§ **DIRECTIONS FOR THIS TASK**: Return the entries that follow exactly, with no images.

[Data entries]
= Beginning of Section =
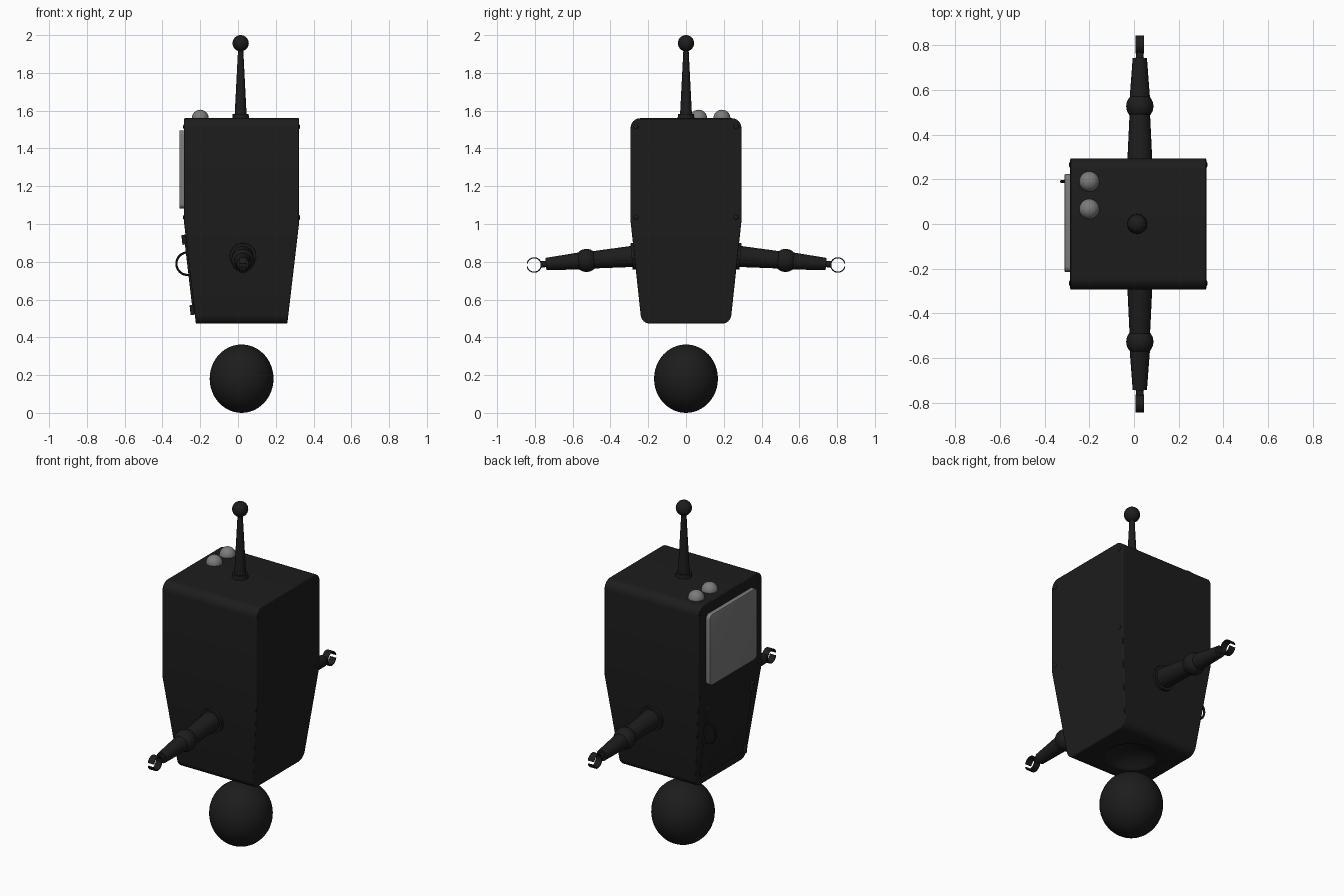
import bpy, bmesh, math
from mathutils import Vector, Matrix

if "Cube" in bpy.data.objects:
    bpy.data.objects.remove(bpy.data.objects["Cube"])


def material(name, v):
    m = bpy.data.materials.new(name)
    m.diffuse_color = (v, v, v, 1)
    m.use_nodes = True
    m.node_tree.nodes["Principled BSDF"].inputs["Base Color"].default_value = m.diffuse_color
    return m


DARK = material("dark_metal", 0.012)
LIGHT = material("pale_glass", 0.2)


def finish(ob, name, mat=DARK, angle=35):
    ob.name = name
    ob.data.materials.clear()
    ob.data.materials.append(mat)
    bpy.ops.object.select_all(action='DESELECT')
    ob.select_set(True)
    bpy.context.view_layer.objects.active = ob
    bpy.ops.object.shade_smooth_by_angle(angle=math.radians(angle))
    return ob


def from_bmesh(bm, name, mat=DARK):
    bmesh.ops.recalc_face_normals(bm, faces=bm.faces)
    me = bpy.data.meshes.new(name)
    bm.to_mesh(me)
    bm.free()
    ob = bpy.data.objects.new(name, me)
    bpy.context.collection.objects.link(ob)
    return finish(ob, name, mat)


def ball(name, loc, scale, mat=DARK, seg=32):
    bpy.ops.mesh.primitive_uv_sphere_add(segments=seg, ring_count=seg // 2, radius=1, location=loc)
    ob = bpy.context.object
    ob.scale = scale
    return finish(ob, name, mat)


def rod(name, a, b, r1, r2, mat=DARK, seg=24):
    a, b = Vector(a), Vector(b)
    bpy.ops.mesh.primitive_cone_add(vertices=seg, radius1=r1, radius2=r2,
                                    depth=(b - a).length, location=(a + b) / 2)
    ob = bpy.context.object
    ob.rotation_euler = (b - a).to_track_quat('Z', 'Y').to_euler()
    return finish(ob, name, mat)


def slab(name, loc, size, corner, tilt, mat):
    # plate lying in the YZ plane with rounded corners and a soft front rim
    bm = bmesh.new()
    bmesh.ops.create_cube(bm, size=1, matrix=Matrix.Diagonal((*size, 1)))
    along_x = [e for e in bm.edges if abs(e.verts[0].co.x - e.verts[1].co.x) > 1e-6]
    bmesh.ops.bevel(bm, geom=along_x, offset=corner, segments=5, profile=0.5, affect='EDGES')
    rim = [e for e in bm.edges if all(v.co.x < -size[0] * 0.49 for v in e.verts)]
    bmesh.ops.bevel(bm, geom=rim, offset=0.005, segments=2, profile=0.5, affect='EDGES')
    ob = from_bmesh(bm, name, mat)
    ob.location = loc
    ob.rotation_euler.y = tilt
    return ob


# Body: rounded profile spanned across x, tapering below the break line
TOP, BREAK, BOTTOM = 1.56, 1.01, 0.472
CX = 0.019


def half_x(z):
    return 0.305 - 0.063 * max(0, (BREAK - z) / (BREAK - BOTTOM))


def fillet(p, a, b, r=0.05, n=6):
    p, a, b = Vector(p), Vector(a), Vector(b)
    u, v = (a - p).normalized(), (b - p).normalized()
    half = math.acos(u.dot(v)) / 2
    c = p + (u + v).normalized() * r / math.sin(half)
    s, e = p + u * r / math.tan(half) - c, p + v * r / math.tan(half) - c
    return [c + s.lerp(e, i / n).normalized() * r for i in range(n + 1)]


right = fillet((0.293, TOP), (0, TOP), (0.293, BREAK)) + [Vector((0.293, BREAK))] \
    + fillet((0.235, BOTTOM), (0.293, BREAK), (0, BOTTOM))
profile = right + [Vector((-p.x, p.y)) for p in reversed(right)]
bm = bmesh.new()
n = len(profile)
ends = []
for s in (-1, 1):
    vs = [bm.verts.new((CX + s * half_x(p.y), p.x, p.y)) for p in profile]
    i, j = 7, n - 8
    bm.faces.new(vs[i:j + 1])
    bm.faces.new(vs[j:] + vs[:i + 1])
    ends.append(vs)
for k in range(n):
    m = (k + 1) % n
    bm.faces.new((ends[0][k], ends[0][m], ends[1][m], ends[1][k]))
body = from_bmesh(bm, "body")

# Concave socket in the underside
cutter = ball("socket_cutter", (CX, 0, 0.33), (0.2, 0.2, 0.2), seg=48)
cutter.hide_render = True
cutter.hide_viewport = True
cut = body.modifiers.new("socket", 'BOOLEAN')
cut.object = cutter
cut.solver = 'EXACT'
bev = body.modifiers.new("edge", 'BEVEL')
bev.width, bev.segments, bev.limit_method = 0.005, 2, 'ANGLE'
bev.angle_limit = math.radians(40)

# Ball wheel
ball("ball_wheel", (CX, 0, 0.181), (0.169, 0.169, 0.181), seg=48)

# Antenna
rod("antenna_base", (0.014, 0, 1.555), (0.014, 0, 1.582), 0.045, 0.042)
rod("antenna_mast", (0.014, 0, 1.57), (0.014, 0, 1.94), 0.032, 0.013)
ball("antenna_knob", (0.014, 0, 1.957), (0.043,) * 3)

# Indicator lamps
for y in (0.19, 0.067):
    ball("lamp", (-0.2, y, 1.56), (0.045,) * 3, LIGHT)

# Screen and access door on the left face
TILT = -math.atan(0.063 / (BREAK - BOTTOM))


def face_x(z):
    return CX - half_x(z)


slab("screen", (-0.295, 0.004, 1.289), (0.032, 0.438, 0.414), 0.025, 0, LIGHT)
slab("door", (face_x(0.733), 0, 0.733), (0.018, 0.42, 0.425), 0.03, TILT, DARK)
bpy.ops.mesh.primitive_torus_add(location=(face_x(0.79) - 0.006, 0.19, 0.79),
                                 rotation=(math.pi / 2, 0, 0), major_radius=0.06, minor_radius=0.006,
                                 major_segments=32, minor_segments=8)
finish(bpy.context.object, "door_handle")
for z in (0.545, 0.917):
    d = 0.026 * math.tan(TILT)
    x = face_x(z) - 0.009
    rod("door_hinge", (x - d, -0.2, z - 0.026), (x + d, -0.2, z + 0.026), 0.013, 0.013, seg=16)

# Corner screws on both end faces
for s in (-1, 1):
    for y in (-0.265, 0.265):
        for z in (1.035, 1.515):
            ball("screw", (CX + s * half_x(z), y, z), (0.005, 0.013, 0.013), seg=12)

# Arms with shoulder flange, elbow and open ring hand
AX = 0.026
for s in (-1, 1):
    def at(y):
        return (AX, s * y, 0.853 - 0.087 * y)
    rod("shoulder_flange", at(0.24), at(0.288), 0.073, 0.07)
    rod("upper_arm", at(0.26), at(0.53), 0.057, 0.044)
    ball("elbow", at(0.527), (0.061,) * 3)
    rod("forearm", at(0.53), at(0.742), 0.048, 0.032)
    rod("wrist", at(0.735), at(0.77), 0.017, 0.017)
    bm = bmesh.new()
    rings = []
    for k in range(29):
        a = math.radians(14 + 332 * k / 28)
        rings.append([bm.verts.new((AX + dx, s * (0.804 + r * math.cos(a)), 0.783 + r * math.sin(a)))
                      for dx, r in ((-0.019, 0.035), (0.019, 0.035), (0.019, 0.041), (-0.019, 0.041))])
    for p, q in zip(rings, rings[1:]):
        for k in range(4):
            m = (k + 1) % 4
            bm.faces.new((p[k], p[m], q[m], q[k]))
    bm.faces.new(rings[0])
    bm.faces.new(rings[-1])
    from_bmesh(bm, "ring_hand")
= End of Section =
§ **RESPONSE FOR THIS EXERCISE**:
import bpy, bmesh, math
from mathutils import Vector, Matrix

if "Cube" in bpy.data.objects:
    bpy.data.objects.remove(bpy.data.objects["Cube"])


def material(name, v):
    m = bpy.data.materials.new(name)
    m.diffuse_color = (v, v, v, 1)
    m.use_nodes = True
    m.node_tree.nodes["Principled BSDF"].inputs["Base Color"].default_value = m.diffuse_color
    return m


DARK = material("dark_metal", 0.012)
LIGHT = material("pale_glass", 0.2)


def finish(ob, name, mat=DARK, angle=35):
    ob.name = name
    ob.data.materials.clear()
    ob.data.materials.append(mat)
    bpy.ops.object.select_all(action='DESELECT')
    ob.select_set(True)
    bpy.context.view_layer.objects.active = ob
    bpy.ops.object.shade_smooth_by_angle(angle=math.radians(angle))
    return ob


def from_bmesh(bm, name, mat=DARK):
    bmesh.ops.recalc_face_normals(bm, faces=bm.faces)
    me = bpy.data.meshes.new(name)
    bm.to_mesh(me)
    bm.free()
    ob = bpy.data.objects.new(name, me)
    bpy.context.collection.objects.link(ob)
    return finish(ob, name, mat)


def ball(name, loc, scale, mat=DARK, seg=32):
    bpy.ops.mesh.primitive_uv_sphere_add(segments=seg, ring_count=seg // 2, radius=1, location=loc)
    ob = bpy.context.object
    ob.scale = scale
    return finish(ob, name, mat)


def rod(name, a, b, r1, r2, mat=DARK, seg=24):
    a, b = Vector(a), Vector(b)
    bpy.ops.mesh.primitive_cone_add(vertices=seg, radius1=r1, radius2=r2,
                                    depth=(b - a).length, location=(a + b) / 2)
    ob = bpy.context.object
    ob.rotation_euler = (b - a).to_track_quat('Z', 'Y').to_euler()
    return finish(ob, name, mat)


def slab(name, loc, size, corner, tilt, mat):
    # plate lying in the YZ plane with rounded corners and a soft front rim
    bm = bmesh.new()
    bmesh.ops.create_cube(bm, size=1, matrix=Matrix.Diagonal((*size, 1)))
    along_x = [e for e in bm.edges if abs(e.verts[0].co.x - e.verts[1].co.x) > 1e-6]
    bmesh.ops.bevel(bm, geom=along_x, offset=corner, segments=5, profile=0.5, affect='EDGES')
    rim = [e for e in bm.edges if all(v.co.x < -size[0] * 0.49 for v in e.verts)]
    bmesh.ops.bevel(bm, geom=rim, offset=0.005, segments=2, profile=0.5, affect='EDGES')
    ob = from_bmesh(bm, name, mat)
    ob.location = loc
    ob.rotation_euler.y = tilt
    return ob


# Body: rounded profile spanned across x, tapering below the break line
TOP, BREAK, BOTTOM = 1.56, 1.01, 0.472
CX = 0.019


def half_x(z):
    return 0.305 - 0.063 * max(0, (BREAK - z) / (BREAK - BOTTOM))


def fillet(p, a, b, r=0.05, n=6):
    p, a, b = Vector(p), Vector(a), Vector(b)
    u, v = (a - p).normalized(), (b - p).normalized()
    half = math.acos(u.dot(v)) / 2
    c = p + (u + v).normalized() * r / math.sin(half)
    s, e = p + u * r / math.tan(half) - c, p + v * r / math.tan(half) - c
    return [c + s.lerp(e, i / n).normalized() * r for i in range(n + 1)]


right = fillet((0.293, TOP), (0, TOP), (0.293, BREAK)) + [Vector((0.293, BREAK))] \
    + fillet((0.235, BOTTOM), (0.293, BREAK), (0, BOTTOM))
profile = right + [Vector((-p.x, p.y)) for p in reversed(right)]
bm = bmesh.new()
n = len(profile)
ends = []
for s in (-1, 1):
    vs = [bm.verts.new((CX + s * half_x(p.y), p.x, p.y)) for p in profile]
    i, j = 7, n - 8
    bm.faces.new(vs[i:j + 1])
    bm.faces.new(vs[j:] + vs[:i + 1])
    ends.append(vs)
for k in range(n):
    m = (k + 1) % n
    bm.faces.new((ends[0][k], ends[0][m], ends[1][m], ends[1][k]))
body = from_bmesh(bm, "body")

# Concave socket in the underside
cutter = ball("socket_cutter", (CX, 0, 0.33), (0.2, 0.2, 0.2), seg=48)
cutter.hide_render = True
cutter.hide_viewport = True
cut = body.modifiers.new("socket", 'BOOLEAN')
cut.object = cutter
cut.solver = 'EXACT'
bev = body.modifiers.new("edge", 'BEVEL')
bev.width, bev.segments, bev.limit_method = 0.005, 2, 'ANGLE'
bev.angle_limit = math.radians(40)

# Ball wheel
ball("ball_wheel", (CX, 0, 0.181), (0.169, 0.169, 0.181), seg=48)

# Antenna
rod("antenna_base", (0.014, 0, 1.555), (0.014, 0, 1.582), 0.045, 0.042)
rod("antenna_mast", (0.014, 0, 1.57), (0.014, 0, 1.94), 0.032, 0.013)
ball("antenna_knob", (0.014, 0, 1.957), (0.043,) * 3)

# Indicator lamps
for y in (0.19, 0.067):
    ball("lamp", (-0.2, y, 1.56), (0.045,) * 3, LIGHT)

# Screen and access door on the left face
TILT = -math.atan(0.063 / (BREAK - BOTTOM))


def face_x(z):
    return CX - half_x(z)


slab("screen", (-0.295, 0.004, 1.289), (0.032, 0.438, 0.414), 0.025, 0, LIGHT)
slab("door", (face_x(0.733), 0, 0.733), (0.018, 0.42, 0.425), 0.03, TILT, DARK)
bpy.ops.mesh.primitive_torus_add(location=(face_x(0.79) - 0.006, 0.19, 0.79),
                                 rotation=(math.pi / 2, 0, 0), major_radius=0.06, minor_radius=0.006,
                                 major_segments=32, minor_segments=8)
finish(bpy.context.object, "door_handle")
for z in (0.545, 0.917):
    d = 0.026 * math.tan(TILT)
    x = face_x(z) - 0.009
    rod("door_hinge", (x - d, -0.2, z - 0.026), (x + d, -0.2, z + 0.026), 0.013, 0.013, seg=16)

# Corner screws on both end faces
for s in (-1, 1):
    for y in (-0.265, 0.265):
        for z in (1.035, 1.515):
            ball("screw", (CX + s * half_x(z), y, z), (0.005, 0.013, 0.013), seg=12)

# Arms with shoulder flange, elbow and open ring hand
AX = 0.026
for s in (-1, 1):
    def at(y):
        return (AX, s * y, 0.853 - 0.087 * y)
    rod("shoulder_flange", at(0.24), at(0.288), 0.073, 0.07)
    rod("upper_arm", at(0.26), at(0.53), 0.057, 0.044)
    ball("elbow", at(0.527), (0.061,) * 3)
    rod("forearm", at(0.53), at(0.742), 0.048, 0.032)
    rod("wrist", at(0.735), at(0.77), 0.017, 0.017)
    bm = bmesh.new()
    rings = []
    for k in range(29):
        a = math.radians(14 + 332 * k / 28)
        rings.append([bm.verts.new((AX + dx, s * (0.804 + r * math.cos(a)), 0.783 + r * math.sin(a)))
                      for dx, r in ((-0.019, 0.035), (0.019, 0.035), (0.019, 0.041), (-0.019, 0.041))])
    for p, q in zip(rings, rings[1:]):
        for k in range(4):
            m = (k + 1) % 4
            bm.faces.new((p[k], p[m], q[m], q[k]))
    bm.faces.new(rings[0])
    bm.faces.new(rings[-1])
    from_bmesh(bm, "ring_hand")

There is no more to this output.